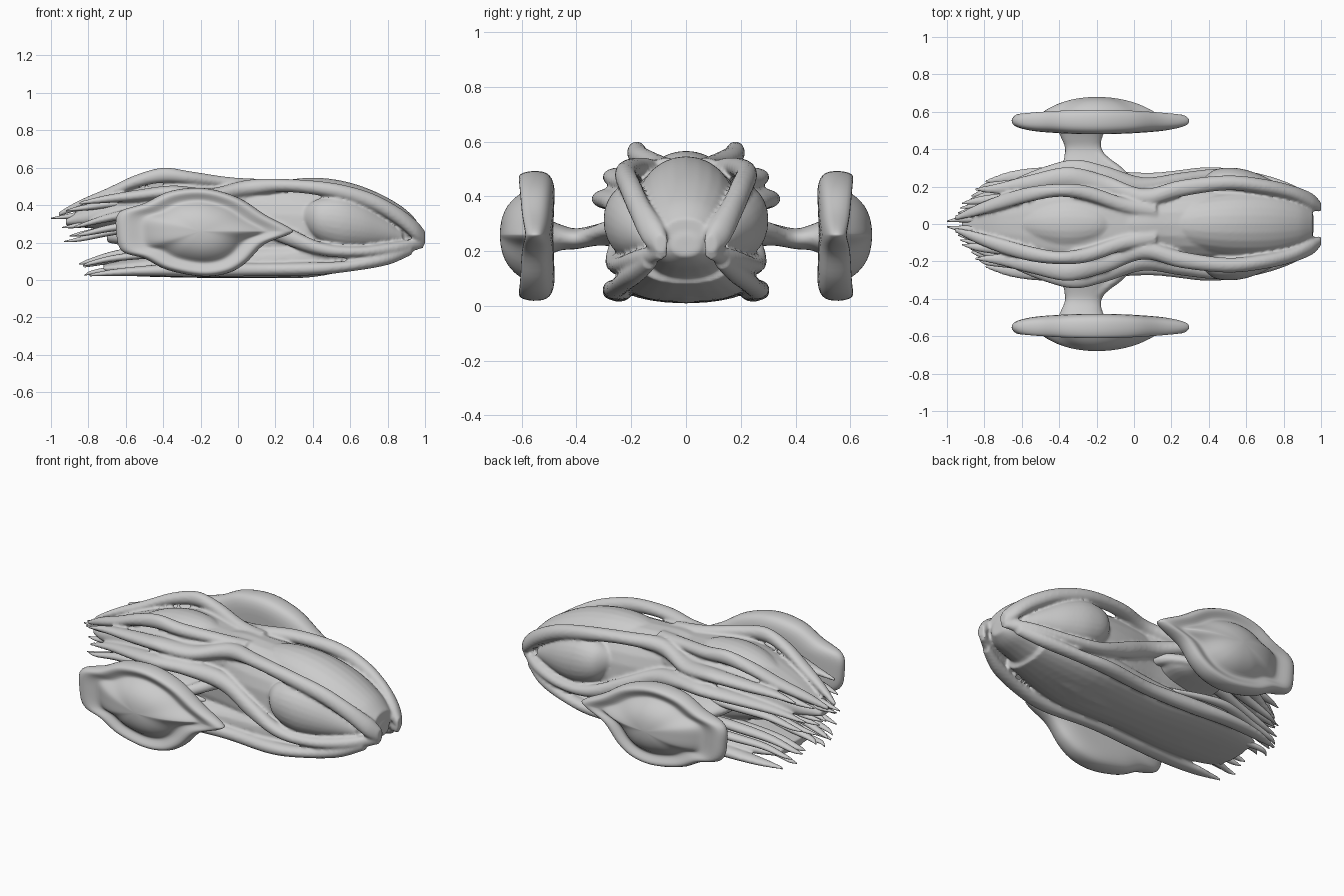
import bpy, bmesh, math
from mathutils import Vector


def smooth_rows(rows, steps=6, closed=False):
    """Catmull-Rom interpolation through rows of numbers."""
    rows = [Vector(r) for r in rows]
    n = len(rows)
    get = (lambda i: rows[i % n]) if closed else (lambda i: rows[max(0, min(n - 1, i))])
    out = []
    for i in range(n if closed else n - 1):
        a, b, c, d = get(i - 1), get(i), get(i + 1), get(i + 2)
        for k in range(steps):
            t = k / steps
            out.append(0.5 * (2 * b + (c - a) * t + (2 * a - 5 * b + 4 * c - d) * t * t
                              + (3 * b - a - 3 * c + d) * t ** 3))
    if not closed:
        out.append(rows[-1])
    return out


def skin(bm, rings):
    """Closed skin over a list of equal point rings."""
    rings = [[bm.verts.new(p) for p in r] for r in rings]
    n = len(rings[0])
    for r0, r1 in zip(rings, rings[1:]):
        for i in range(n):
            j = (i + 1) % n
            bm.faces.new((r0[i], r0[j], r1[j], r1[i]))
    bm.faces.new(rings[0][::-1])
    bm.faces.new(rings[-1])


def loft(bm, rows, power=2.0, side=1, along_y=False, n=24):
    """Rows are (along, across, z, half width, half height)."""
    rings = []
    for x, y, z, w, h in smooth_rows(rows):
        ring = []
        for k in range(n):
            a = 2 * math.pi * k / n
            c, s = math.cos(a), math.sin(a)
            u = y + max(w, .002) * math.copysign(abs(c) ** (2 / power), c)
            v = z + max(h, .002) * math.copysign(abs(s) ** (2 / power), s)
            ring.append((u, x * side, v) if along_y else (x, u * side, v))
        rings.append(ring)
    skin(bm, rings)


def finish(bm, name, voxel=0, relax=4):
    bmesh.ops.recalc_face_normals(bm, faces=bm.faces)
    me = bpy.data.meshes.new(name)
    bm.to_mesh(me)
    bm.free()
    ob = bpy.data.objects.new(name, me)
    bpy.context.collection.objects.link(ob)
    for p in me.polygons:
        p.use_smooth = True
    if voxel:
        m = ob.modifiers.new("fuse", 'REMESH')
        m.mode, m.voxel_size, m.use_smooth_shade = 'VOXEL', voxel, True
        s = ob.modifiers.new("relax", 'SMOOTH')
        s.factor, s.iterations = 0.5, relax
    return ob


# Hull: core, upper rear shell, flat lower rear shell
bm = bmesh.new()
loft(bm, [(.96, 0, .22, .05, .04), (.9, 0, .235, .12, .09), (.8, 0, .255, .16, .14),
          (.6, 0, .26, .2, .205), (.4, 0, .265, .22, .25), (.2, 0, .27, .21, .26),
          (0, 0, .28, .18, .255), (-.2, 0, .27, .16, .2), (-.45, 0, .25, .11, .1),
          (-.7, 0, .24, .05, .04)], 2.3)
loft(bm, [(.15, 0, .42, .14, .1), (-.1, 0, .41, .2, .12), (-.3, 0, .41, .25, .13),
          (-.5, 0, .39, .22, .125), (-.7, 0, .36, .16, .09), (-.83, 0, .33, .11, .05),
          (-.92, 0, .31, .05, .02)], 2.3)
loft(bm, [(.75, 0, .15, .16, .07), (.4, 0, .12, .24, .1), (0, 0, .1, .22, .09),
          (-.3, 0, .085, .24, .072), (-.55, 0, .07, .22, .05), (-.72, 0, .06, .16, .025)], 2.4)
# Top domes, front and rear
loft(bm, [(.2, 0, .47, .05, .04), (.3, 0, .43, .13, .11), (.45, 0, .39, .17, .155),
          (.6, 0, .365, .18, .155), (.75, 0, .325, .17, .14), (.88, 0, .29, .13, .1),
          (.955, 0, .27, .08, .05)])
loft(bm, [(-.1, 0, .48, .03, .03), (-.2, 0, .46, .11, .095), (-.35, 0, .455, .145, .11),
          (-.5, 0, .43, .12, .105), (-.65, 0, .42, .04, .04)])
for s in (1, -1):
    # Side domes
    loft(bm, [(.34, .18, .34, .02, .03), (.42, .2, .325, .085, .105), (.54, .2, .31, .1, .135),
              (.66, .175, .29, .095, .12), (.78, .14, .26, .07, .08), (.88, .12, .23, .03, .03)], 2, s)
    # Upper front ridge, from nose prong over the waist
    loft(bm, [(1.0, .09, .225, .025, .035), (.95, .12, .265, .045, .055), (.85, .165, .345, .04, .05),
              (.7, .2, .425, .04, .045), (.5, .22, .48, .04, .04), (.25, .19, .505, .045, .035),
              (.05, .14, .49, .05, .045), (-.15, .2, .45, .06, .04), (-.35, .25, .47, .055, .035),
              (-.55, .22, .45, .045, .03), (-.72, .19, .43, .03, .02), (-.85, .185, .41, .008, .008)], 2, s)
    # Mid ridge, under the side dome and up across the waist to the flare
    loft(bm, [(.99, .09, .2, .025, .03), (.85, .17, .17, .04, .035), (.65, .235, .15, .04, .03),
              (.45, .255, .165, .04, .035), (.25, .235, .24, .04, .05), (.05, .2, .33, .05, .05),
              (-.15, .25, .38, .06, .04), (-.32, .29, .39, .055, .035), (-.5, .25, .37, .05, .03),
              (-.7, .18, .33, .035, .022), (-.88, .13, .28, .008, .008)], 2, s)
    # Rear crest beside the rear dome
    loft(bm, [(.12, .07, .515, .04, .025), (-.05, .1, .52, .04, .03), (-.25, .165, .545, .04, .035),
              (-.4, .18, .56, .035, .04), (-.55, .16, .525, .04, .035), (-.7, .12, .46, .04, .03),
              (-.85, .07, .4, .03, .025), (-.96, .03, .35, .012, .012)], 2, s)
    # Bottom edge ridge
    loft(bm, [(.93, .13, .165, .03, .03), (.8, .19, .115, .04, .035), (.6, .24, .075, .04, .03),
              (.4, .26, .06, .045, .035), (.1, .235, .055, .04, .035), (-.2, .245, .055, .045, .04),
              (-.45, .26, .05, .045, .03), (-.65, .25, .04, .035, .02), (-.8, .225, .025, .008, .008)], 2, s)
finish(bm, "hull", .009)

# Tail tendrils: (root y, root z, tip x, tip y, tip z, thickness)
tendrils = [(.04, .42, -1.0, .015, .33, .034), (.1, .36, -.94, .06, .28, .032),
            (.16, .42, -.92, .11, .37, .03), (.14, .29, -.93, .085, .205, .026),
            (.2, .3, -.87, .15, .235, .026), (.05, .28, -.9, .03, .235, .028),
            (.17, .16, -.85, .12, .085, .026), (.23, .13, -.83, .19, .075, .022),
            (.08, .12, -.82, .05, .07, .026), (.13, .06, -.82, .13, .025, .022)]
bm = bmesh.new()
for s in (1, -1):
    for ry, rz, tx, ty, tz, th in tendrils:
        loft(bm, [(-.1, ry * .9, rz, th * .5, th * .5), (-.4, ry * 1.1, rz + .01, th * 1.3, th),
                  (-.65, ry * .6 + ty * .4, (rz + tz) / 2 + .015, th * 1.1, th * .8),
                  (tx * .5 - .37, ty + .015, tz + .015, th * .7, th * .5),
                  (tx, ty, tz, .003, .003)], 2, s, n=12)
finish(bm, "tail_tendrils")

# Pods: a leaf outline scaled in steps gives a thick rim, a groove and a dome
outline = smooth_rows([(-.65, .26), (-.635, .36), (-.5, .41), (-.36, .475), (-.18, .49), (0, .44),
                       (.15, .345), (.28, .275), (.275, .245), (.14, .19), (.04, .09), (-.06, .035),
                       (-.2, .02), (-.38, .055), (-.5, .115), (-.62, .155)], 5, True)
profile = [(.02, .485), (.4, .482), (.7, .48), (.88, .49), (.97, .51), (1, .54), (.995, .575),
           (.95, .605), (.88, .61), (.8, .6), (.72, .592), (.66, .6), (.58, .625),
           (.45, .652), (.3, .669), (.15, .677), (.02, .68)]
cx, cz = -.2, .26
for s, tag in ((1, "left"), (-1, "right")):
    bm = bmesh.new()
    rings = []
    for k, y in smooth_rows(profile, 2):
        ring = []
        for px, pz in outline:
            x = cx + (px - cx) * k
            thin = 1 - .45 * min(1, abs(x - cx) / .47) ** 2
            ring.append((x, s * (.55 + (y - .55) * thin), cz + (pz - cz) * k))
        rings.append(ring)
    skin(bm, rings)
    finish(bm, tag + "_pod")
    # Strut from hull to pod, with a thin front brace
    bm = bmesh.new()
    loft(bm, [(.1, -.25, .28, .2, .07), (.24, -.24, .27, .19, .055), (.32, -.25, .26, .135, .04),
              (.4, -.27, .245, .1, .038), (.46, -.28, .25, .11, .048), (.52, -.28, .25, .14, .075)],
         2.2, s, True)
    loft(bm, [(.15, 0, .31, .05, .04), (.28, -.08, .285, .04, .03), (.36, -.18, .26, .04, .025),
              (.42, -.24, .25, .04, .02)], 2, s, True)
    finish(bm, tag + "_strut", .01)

☆ ☆ ☆ ☆ ☆

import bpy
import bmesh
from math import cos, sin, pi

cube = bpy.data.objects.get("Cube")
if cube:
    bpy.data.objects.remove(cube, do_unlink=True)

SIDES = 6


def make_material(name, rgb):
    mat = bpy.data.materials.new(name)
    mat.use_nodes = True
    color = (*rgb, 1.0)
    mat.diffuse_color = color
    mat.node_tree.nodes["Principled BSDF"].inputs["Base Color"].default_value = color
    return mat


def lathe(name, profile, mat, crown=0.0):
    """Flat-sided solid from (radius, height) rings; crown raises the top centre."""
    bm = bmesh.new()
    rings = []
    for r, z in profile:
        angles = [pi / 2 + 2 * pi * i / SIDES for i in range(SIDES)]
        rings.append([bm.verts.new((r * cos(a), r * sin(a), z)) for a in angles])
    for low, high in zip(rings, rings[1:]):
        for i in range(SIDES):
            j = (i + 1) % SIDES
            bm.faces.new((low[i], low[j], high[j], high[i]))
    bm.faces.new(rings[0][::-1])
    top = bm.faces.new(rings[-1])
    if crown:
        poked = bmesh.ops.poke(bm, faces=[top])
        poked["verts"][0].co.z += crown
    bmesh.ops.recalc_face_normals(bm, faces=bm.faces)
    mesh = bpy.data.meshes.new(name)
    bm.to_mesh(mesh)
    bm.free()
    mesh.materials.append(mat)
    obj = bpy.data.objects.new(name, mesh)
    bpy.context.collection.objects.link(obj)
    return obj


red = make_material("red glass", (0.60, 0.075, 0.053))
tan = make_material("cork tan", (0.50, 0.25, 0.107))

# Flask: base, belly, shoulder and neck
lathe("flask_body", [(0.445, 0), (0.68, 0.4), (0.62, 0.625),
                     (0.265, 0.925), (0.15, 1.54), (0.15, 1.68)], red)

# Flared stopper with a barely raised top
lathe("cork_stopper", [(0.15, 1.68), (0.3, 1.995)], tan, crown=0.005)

☆ ☆ ☆ ☆ ☆

> About this task: Gather from the records above every line containing the string "True".

> The completed task:
        p.use_smooth = True
        m.mode, m.voxel_size, m.use_smooth_shade = 'VOXEL', voxel, True
                       (-.2, .02), (-.38, .055), (-.5, .115), (-.62, .155)], 5, True)
         2.2, s, True)
              (.42, -.24, .25, .04, .02)], 2, s, True)
    bpy.data.objects.remove(cube, do_unlink=True)
    mat.use_nodes = True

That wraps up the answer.